----- Records for the task -----

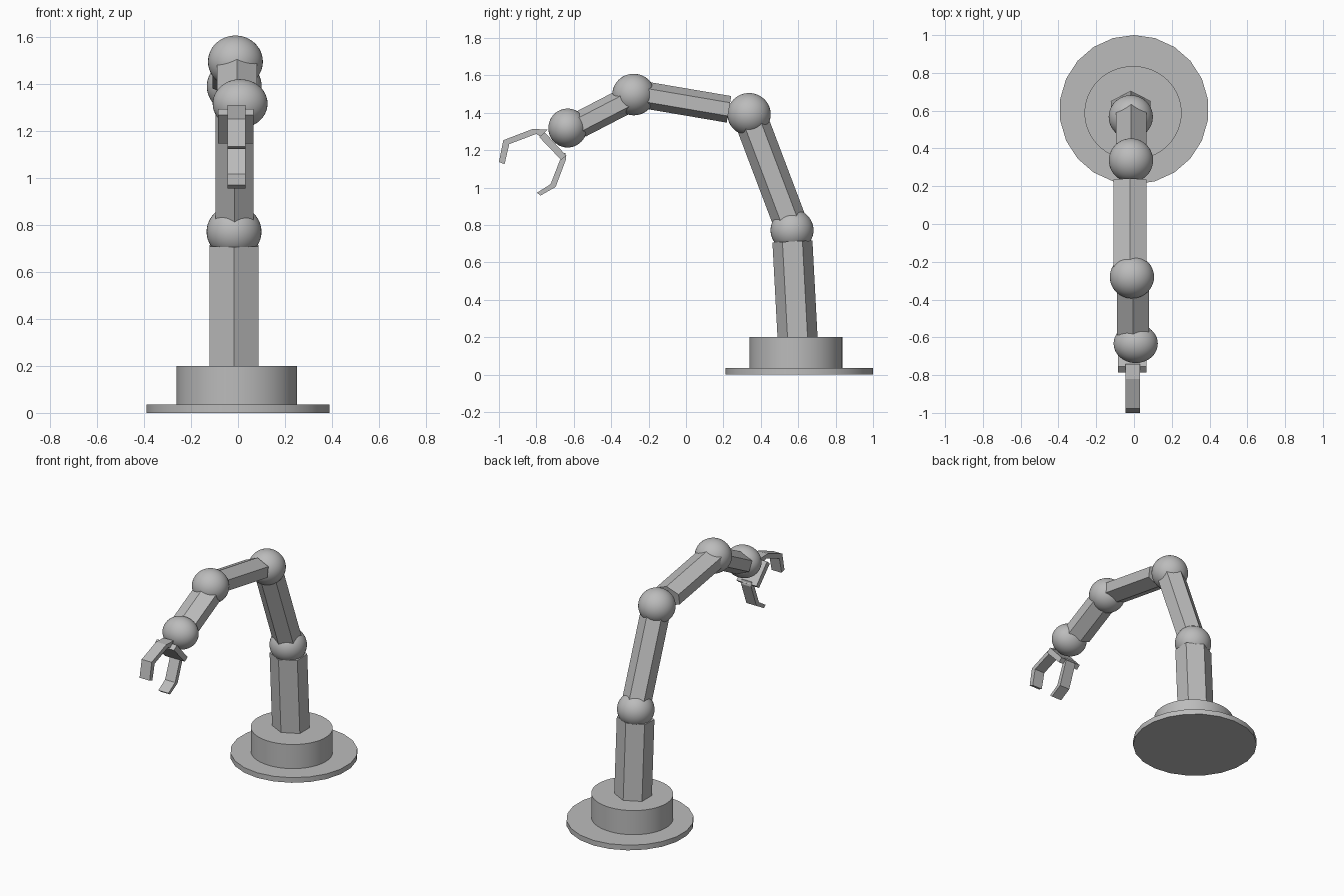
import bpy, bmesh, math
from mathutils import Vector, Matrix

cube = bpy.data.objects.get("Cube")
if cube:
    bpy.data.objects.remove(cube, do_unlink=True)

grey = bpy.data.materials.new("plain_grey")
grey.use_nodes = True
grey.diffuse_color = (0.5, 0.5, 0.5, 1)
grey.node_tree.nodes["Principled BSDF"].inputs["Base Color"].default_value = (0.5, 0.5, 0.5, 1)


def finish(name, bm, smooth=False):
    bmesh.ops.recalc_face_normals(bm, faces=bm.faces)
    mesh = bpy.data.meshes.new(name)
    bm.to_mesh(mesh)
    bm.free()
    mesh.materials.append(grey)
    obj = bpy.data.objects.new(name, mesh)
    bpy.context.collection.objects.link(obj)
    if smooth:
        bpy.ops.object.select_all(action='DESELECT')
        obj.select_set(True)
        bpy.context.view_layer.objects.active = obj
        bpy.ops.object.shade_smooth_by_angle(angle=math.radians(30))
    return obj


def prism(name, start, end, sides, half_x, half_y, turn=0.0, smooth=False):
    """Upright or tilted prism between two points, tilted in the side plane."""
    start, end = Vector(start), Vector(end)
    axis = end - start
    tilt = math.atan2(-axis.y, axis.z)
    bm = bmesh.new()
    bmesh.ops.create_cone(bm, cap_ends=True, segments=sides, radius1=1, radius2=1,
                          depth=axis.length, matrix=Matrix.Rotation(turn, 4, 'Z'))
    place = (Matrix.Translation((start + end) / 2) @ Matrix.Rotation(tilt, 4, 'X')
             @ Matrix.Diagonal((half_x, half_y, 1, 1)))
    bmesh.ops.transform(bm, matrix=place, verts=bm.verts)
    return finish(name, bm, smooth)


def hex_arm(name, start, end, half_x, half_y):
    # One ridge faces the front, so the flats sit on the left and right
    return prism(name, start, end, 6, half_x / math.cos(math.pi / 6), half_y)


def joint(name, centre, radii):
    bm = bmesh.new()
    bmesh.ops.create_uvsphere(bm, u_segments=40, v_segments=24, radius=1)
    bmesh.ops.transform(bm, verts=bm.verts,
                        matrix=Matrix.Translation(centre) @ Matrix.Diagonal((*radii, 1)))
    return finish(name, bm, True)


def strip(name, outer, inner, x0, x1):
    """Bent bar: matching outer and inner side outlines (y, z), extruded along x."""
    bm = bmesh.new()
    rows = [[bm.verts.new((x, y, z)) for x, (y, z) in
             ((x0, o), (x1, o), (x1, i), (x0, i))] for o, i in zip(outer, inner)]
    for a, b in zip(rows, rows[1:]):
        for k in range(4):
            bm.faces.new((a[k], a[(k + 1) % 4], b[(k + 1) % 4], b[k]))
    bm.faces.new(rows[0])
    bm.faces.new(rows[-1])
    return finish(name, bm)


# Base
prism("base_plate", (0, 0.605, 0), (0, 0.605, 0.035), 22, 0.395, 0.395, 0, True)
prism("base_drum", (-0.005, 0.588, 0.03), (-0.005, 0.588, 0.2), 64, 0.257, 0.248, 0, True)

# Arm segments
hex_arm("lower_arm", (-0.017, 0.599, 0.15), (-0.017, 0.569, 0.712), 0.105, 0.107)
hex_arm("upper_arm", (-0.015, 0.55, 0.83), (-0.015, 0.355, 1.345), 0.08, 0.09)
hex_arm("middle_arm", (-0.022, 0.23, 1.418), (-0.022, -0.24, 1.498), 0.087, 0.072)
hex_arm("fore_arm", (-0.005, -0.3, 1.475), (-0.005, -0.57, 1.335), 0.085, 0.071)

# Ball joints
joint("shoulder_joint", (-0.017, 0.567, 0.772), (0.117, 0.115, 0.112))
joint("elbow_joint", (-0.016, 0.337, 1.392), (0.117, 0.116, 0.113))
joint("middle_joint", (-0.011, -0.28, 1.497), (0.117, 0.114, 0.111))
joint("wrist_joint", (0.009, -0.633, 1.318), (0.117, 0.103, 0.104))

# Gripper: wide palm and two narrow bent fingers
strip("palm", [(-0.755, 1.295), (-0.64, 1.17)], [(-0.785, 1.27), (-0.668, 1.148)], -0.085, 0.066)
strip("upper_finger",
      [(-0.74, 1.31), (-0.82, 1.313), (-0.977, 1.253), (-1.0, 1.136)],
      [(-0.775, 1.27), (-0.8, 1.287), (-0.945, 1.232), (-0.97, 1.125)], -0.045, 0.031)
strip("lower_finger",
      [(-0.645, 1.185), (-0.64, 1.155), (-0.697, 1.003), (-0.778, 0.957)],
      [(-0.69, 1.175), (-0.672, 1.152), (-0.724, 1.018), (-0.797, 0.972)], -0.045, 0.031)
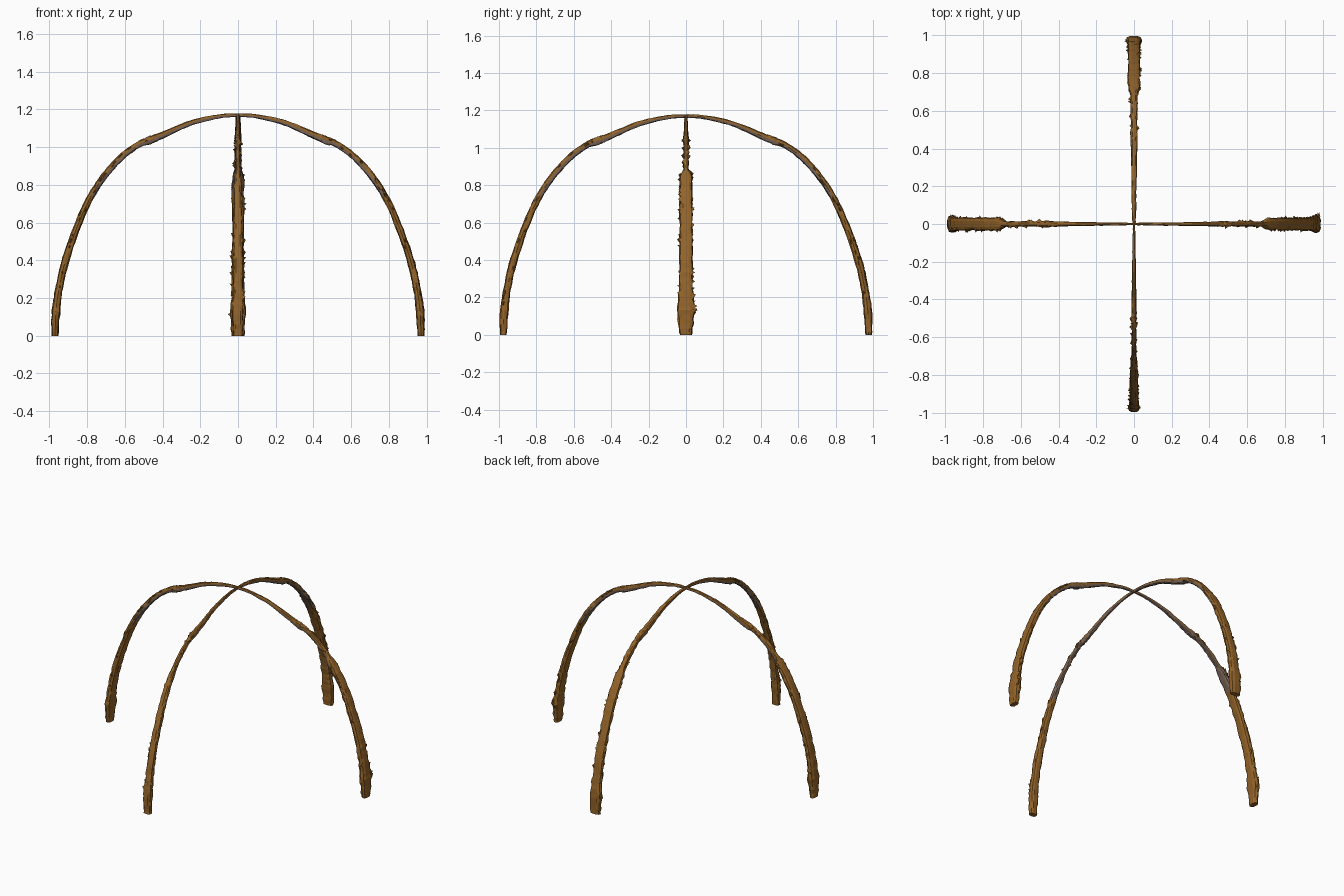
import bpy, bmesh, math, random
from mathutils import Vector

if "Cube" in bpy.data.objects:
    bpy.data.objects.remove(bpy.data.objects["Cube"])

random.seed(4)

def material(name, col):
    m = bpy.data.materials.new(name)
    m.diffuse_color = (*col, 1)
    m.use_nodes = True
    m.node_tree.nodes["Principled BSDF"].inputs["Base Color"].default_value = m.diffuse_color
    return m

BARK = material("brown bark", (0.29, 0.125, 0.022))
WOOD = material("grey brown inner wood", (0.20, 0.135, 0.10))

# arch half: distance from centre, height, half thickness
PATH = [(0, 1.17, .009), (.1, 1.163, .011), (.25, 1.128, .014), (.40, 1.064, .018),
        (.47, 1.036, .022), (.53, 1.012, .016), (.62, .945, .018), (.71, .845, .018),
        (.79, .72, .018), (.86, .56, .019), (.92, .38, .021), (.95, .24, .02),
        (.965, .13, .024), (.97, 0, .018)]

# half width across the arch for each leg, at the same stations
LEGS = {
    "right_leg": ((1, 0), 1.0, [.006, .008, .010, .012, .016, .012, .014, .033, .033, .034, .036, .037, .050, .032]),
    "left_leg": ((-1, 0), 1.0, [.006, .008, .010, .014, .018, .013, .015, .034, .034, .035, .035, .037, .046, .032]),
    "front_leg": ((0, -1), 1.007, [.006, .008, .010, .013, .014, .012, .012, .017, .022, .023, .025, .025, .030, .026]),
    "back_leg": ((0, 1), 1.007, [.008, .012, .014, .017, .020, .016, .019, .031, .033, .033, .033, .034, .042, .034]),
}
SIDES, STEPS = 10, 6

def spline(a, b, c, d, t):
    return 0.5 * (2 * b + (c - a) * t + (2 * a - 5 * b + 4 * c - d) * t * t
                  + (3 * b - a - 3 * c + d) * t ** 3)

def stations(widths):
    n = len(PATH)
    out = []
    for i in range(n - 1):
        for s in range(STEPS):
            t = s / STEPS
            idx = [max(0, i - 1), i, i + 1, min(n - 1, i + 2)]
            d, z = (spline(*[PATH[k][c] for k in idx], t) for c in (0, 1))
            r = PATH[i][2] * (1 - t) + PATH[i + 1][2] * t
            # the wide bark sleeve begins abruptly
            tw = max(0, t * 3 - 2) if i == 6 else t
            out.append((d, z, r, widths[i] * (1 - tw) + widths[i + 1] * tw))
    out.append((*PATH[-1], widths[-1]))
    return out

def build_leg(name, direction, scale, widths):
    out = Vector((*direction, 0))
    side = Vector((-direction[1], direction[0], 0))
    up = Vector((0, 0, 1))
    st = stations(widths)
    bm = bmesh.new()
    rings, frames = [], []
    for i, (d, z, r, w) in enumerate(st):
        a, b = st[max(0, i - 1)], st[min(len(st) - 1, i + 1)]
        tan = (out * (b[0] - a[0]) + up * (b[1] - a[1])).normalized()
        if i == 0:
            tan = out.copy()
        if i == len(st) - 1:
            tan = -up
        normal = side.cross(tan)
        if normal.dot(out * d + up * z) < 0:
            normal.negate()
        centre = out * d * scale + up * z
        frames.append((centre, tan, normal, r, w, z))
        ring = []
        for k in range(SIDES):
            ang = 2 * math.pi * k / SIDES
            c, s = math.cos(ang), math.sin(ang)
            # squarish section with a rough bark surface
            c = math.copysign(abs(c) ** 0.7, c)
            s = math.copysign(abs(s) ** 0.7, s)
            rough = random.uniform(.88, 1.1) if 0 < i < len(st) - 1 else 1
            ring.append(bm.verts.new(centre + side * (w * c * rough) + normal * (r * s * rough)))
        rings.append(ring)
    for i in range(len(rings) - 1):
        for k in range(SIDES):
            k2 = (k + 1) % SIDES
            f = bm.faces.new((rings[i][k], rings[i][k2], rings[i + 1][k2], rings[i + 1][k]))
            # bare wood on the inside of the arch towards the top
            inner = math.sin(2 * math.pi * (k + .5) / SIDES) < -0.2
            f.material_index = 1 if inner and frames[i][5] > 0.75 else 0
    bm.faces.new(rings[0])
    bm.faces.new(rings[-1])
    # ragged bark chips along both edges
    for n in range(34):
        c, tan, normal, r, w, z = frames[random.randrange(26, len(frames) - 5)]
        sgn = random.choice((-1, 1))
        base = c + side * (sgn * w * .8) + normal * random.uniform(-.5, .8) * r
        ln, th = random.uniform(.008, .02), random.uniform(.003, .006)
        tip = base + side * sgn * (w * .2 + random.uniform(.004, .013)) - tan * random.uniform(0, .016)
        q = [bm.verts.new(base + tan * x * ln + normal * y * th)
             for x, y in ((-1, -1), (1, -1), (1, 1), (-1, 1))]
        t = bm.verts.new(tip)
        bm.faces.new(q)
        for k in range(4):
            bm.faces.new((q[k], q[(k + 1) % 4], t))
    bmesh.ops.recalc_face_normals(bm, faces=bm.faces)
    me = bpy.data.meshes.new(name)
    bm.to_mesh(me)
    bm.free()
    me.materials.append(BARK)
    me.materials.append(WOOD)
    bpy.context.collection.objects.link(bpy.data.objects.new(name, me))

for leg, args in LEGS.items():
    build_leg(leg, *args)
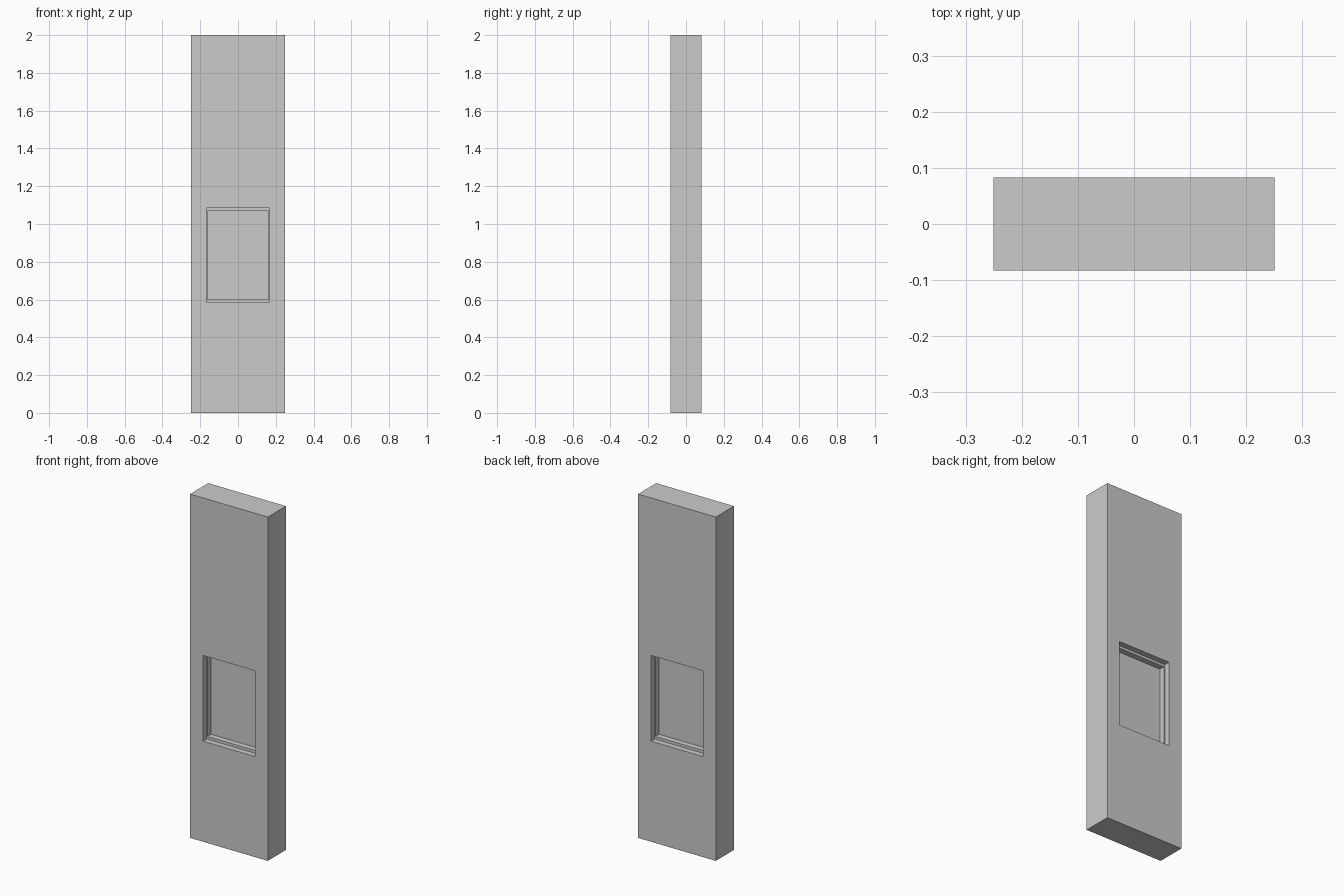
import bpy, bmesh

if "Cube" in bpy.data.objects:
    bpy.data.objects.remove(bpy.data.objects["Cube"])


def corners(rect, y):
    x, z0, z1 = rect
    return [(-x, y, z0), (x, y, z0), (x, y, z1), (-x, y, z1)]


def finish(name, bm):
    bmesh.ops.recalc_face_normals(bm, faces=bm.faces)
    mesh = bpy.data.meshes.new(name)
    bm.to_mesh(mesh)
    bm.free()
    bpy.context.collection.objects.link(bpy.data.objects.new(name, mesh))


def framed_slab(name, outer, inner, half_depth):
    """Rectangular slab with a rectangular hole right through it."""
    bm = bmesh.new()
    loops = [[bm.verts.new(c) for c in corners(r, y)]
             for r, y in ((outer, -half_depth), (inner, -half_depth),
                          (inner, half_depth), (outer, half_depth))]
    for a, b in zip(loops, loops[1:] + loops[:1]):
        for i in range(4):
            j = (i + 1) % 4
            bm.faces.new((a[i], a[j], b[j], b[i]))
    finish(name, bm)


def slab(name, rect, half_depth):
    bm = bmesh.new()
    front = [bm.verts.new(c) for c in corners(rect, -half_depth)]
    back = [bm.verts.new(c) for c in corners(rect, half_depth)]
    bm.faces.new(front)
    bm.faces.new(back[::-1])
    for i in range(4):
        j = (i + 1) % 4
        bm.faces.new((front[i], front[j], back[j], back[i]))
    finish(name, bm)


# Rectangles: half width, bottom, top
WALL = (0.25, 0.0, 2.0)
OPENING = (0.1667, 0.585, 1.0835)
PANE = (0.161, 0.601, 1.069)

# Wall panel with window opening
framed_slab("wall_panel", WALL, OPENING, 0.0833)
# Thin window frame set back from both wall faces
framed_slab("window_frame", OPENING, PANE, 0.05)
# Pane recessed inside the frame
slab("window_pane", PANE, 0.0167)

-----

● **Task directions**:
Word for word, give again the lines from the first entry to the line with "return prism(name, start, end, 6, half_x", inclusive. Exclude the pictures.

● **Output for this exercise**:
import bpy, bmesh, math
from mathutils import Vector, Matrix

cube = bpy.data.objects.get("Cube")
if cube:
    bpy.data.objects.remove(cube, do_unlink=True)

grey = bpy.data.materials.new("plain_grey")
grey.use_nodes = True
grey.diffuse_color = (0.5, 0.5, 0.5, 1)
grey.node_tree.nodes["Principled BSDF"].inputs["Base Color"].default_value = (0.5, 0.5, 0.5, 1)


def finish(name, bm, smooth=False):
    bmesh.ops.recalc_face_normals(bm, faces=bm.faces)
    mesh = bpy.data.meshes.new(name)
    bm.to_mesh(mesh)
    bm.free()
    mesh.materials.append(grey)
    obj = bpy.data.objects.new(name, mesh)
    bpy.context.collection.objects.link(obj)
    if smooth:
        bpy.ops.object.select_all(action='DESELECT')
        obj.select_set(True)
        bpy.context.view_layer.objects.active = obj
        bpy.ops.object.shade_smooth_by_angle(angle=math.radians(30))
    return obj


def prism(name, start, end, sides, half_x, half_y, turn=0.0, smooth=False):
    """Upright or tilted prism between two points, tilted in the side plane."""
    start, end = Vector(start), Vector(end)
    axis = end - start
    tilt = math.atan2(-axis.y, axis.z)
    bm = bmesh.new()
    bmesh.ops.create_cone(bm, cap_ends=True, segments=sides, radius1=1, radius2=1,
                          depth=axis.length, matrix=Matrix.Rotation(turn, 4, 'Z'))
    place = (Matrix.Translation((start + end) / 2) @ Matrix.Rotation(tilt, 4, 'X')
             @ Matrix.Diagonal((half_x, half_y, 1, 1)))
    bmesh.ops.transform(bm, matrix=place, verts=bm.verts)
    return finish(name, bm, smooth)


def hex_arm(name, start, end, half_x, half_y):
    # One ridge faces the front, so the flats sit on the left and right
    return prism(name, start, end, 6, half_x / math.cos(math.pi / 6), half_y)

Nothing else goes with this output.